Genres: Blues, Country Blues, Georgia Blues, Piedmont Blues, Country Blues Guitar, , Ragtime Guitar, National Guitar
Abridged from this albums original booklet notes. During July and August 1934 Buddy Moss cut eighteen titles over five sessions, with all but one of them being subsequently released. To gain an appreciation of how valuable, or otherwise, Buddy was to his record company as a potentially large seller of records, his contracts of the time indicate that he was paid $5 for each selection. By the end of the following year that payment had been doubled to $10. It has often been commented that Buddy Moss was the most influential East Coast bluesman to record in the years between Blind Blake‘s last session and Blind Boy Fuller‘s first. Listening to these solo items it becomes fairly apparent where some of the sources of Fuller’s musical ideas, as well as some of his vocal technique, were found. This is best exemplified by Some Lonesome Day where the mode of singing and guitar style are very proto-Fuller. This recording is markedly different, both in lyric and approach, to the song of the same title of 21 September 1933 on which he is accompanied by Weaver. To carry the Blind Boy Fuller analogy further, the meter of Dough Rollin’ Papa is exactly that used by Fuller for his hugely successful, I’m A Rattlesnakin’ Daddy, recorded the following year. Being in a solo setting and without the instrumental constraints of others seemed to alter Moss’s singing style. His vocal developed a deeper, more sullen, tone at times reminiscent of Leroy Carr at his more languid. In turn this brought about an introverted almost desolate air to his recordings. Indeed this may have been purely a reflection of the mood of the man himself. There does seem to have been, over several sessions, a preponderance of such themes as sexual frustration, death, misery, sleepless nights, infidelity, alienation etc, so perhaps such a hypothesis is not that so from the mark. The Blind Blake inspired Insane Blues found Buddy Moss ill at ease with the world,
“Blues and trouble, I mean they will drive you wild. They won’t only drive you crazy, they’ll make you commit suicide”.
While the East Coast favourite, Trick’s Ain’t Walking No More, though maintaining a ragtime tempo, had a vocal more in keeping with the moody, magnificence of Lucille Bogan‘s recording rather than those of his Piedmont contemporaries. In Jinx Man, BuddyMoss sounded like a man constantly dogged by unstable relationships, laying the blame for such failings firmly at the door of a jinx,
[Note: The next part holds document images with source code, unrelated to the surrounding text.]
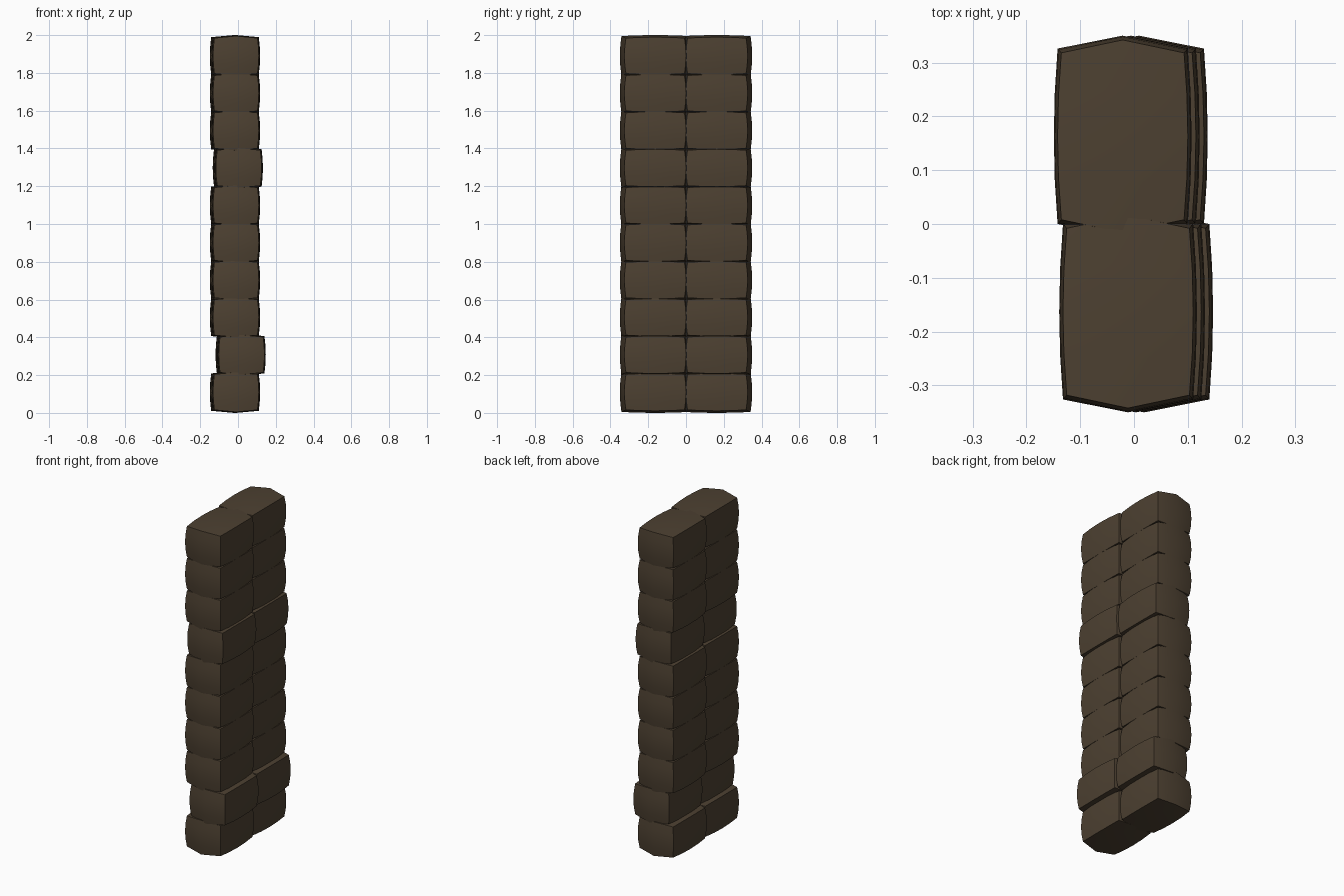
import bpy, bmesh

if "Cube" in bpy.data.objects:
    bpy.data.objects.remove(bpy.data.objects["Cube"])

# one dark brown sackcloth colour
cloth = bpy.data.materials.new("dark brown sackcloth")
cloth.diffuse_color = (0.074, 0.052, 0.031, 1)
cloth.use_nodes = True
cloth.node_tree.nodes["Principled BSDF"].inputs["Base Color"].default_value = cloth.diffuse_color


def bag_mesh():
    """Boxy pillow with gently bulging sides and wedge-shaped ends."""
    nx, ny, nz = 2, 4, 4
    bm = bmesh.new()
    grid = {}

    def vert(i, j, k):
        if (i, j, k) not in grid:
            u, v, w = 2 * i / nx - 1, 2 * j / ny - 1, 2 * k / nz - 1
            x = u * (0.114 + 0.007 * (1 - v * v) + 0.007 * (1 - w * w))
            y = v * (0.155 + 0.024 * (1 - u * u) + 0.008 * (1 - w * w))
            z = w * (0.094 + 0.011 * (1 - u * u) + 0.005 * (1 - v * v))
            grid[i, j, k] = bm.verts.new((x, y, z))
        return grid[i, j, k]

    for i in range(nx):
        for j in range(ny):
            for k in (0, nz):
                bm.faces.new([vert(i, j, k), vert(i + 1, j, k), vert(i + 1, j + 1, k), vert(i, j + 1, k)])
    for i in range(nx):
        for k in range(nz):
            for j in (0, ny):
                bm.faces.new([vert(i, j, k), vert(i + 1, j, k), vert(i + 1, j, k + 1), vert(i, j, k + 1)])
    for j in range(ny):
        for k in range(nz):
            for i in (0, nx):
                bm.faces.new([vert(i, j, k), vert(i, j + 1, k), vert(i, j + 1, k + 1), vert(i, j, k + 1)])
    bmesh.ops.recalc_face_normals(bm, faces=bm.faces[:])
    me = bpy.data.meshes.new("sandbag")
    bm.to_mesh(me)
    bm.free()
    me.materials.append(cloth)
    return me


# stack of ten layers, two bags each; a few layers are nudged sideways
me = bag_mesh()
nudge = {1: 0.03, 6: 0.015}
pitch = 0.1978
for layer in range(10):
    for side, name in ((-1, "front"), (1, "back")):
        ob = bpy.data.objects.new(f"{name}_sandbag_{layer + 1}", me)
        bpy.context.collection.objects.link(ob)
        ob.location = (-0.016 - 0.005 * side + nudge.get(layer, 0),
                       0.163 * side, 0.11 + layer * pitch)

# smooth cloth with crisp corners
ob.select_set(True)
bpy.context.view_layer.objects.active = ob
bpy.ops.object.shade_smooth_by_angle(angle=0.7)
“I’m just a mistreated man and the jinx is on poor me. Since my baby left me, seems like the whole world down on me”.Alan Balfour Copyright: 1992 Document Records